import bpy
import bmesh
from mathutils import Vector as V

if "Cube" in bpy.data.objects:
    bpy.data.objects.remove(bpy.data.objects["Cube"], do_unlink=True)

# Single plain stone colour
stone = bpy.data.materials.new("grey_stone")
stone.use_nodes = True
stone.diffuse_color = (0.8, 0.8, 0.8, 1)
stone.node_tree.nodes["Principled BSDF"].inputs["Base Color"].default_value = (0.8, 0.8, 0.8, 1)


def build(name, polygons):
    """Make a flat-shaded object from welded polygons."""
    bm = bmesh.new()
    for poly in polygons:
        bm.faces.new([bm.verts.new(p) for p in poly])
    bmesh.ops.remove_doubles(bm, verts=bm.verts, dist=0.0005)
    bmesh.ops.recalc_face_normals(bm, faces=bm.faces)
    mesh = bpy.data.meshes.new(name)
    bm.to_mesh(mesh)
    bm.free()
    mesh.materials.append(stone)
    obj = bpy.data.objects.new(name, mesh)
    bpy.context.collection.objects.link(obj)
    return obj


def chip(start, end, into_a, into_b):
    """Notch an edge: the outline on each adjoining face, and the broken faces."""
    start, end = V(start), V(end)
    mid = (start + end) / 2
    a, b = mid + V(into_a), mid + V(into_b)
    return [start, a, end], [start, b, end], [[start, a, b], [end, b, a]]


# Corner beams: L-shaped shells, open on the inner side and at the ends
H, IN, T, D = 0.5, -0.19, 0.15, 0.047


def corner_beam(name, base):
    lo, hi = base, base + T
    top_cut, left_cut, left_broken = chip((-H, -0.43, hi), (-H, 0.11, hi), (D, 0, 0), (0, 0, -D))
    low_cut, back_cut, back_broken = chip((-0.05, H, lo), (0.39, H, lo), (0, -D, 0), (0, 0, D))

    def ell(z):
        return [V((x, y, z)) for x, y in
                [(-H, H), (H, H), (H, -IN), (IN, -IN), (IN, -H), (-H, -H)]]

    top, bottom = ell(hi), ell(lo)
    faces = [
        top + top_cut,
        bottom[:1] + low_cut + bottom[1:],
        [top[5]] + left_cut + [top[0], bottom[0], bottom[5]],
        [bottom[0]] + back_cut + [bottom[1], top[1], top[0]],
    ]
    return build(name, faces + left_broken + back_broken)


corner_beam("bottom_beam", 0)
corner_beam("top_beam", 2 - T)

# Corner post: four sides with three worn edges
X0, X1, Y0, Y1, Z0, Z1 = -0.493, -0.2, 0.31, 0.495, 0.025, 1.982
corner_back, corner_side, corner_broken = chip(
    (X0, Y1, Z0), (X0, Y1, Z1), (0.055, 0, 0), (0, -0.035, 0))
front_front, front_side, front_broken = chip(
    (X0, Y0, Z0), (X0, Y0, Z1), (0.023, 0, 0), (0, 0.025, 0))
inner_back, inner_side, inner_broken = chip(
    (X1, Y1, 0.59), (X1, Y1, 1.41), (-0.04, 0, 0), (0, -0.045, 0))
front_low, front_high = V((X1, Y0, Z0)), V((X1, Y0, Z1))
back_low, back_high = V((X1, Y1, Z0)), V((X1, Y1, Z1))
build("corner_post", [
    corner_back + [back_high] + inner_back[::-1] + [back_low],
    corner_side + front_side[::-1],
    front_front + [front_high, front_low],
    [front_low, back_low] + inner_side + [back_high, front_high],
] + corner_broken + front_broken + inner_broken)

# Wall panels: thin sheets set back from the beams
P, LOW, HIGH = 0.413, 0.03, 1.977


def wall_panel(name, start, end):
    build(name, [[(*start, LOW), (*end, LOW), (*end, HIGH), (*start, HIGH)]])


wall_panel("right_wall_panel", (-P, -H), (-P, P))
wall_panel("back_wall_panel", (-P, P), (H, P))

----------

- What you are asked to do -
Copy only the entries from the first line to the line with "stone.diffuse_color = (0.8, 0.8, 0.8, 1)", each exactly as it appears.

- Task solution -
import bpy
import bmesh
from mathutils import Vector as V

if "Cube" in bpy.data.objects:
    bpy.data.objects.remove(bpy.data.objects["Cube"], do_unlink=True)

# Single plain stone colour
stone = bpy.data.materials.new("grey_stone")
stone.use_nodes = True
stone.diffuse_color = (0.8, 0.8, 0.8, 1)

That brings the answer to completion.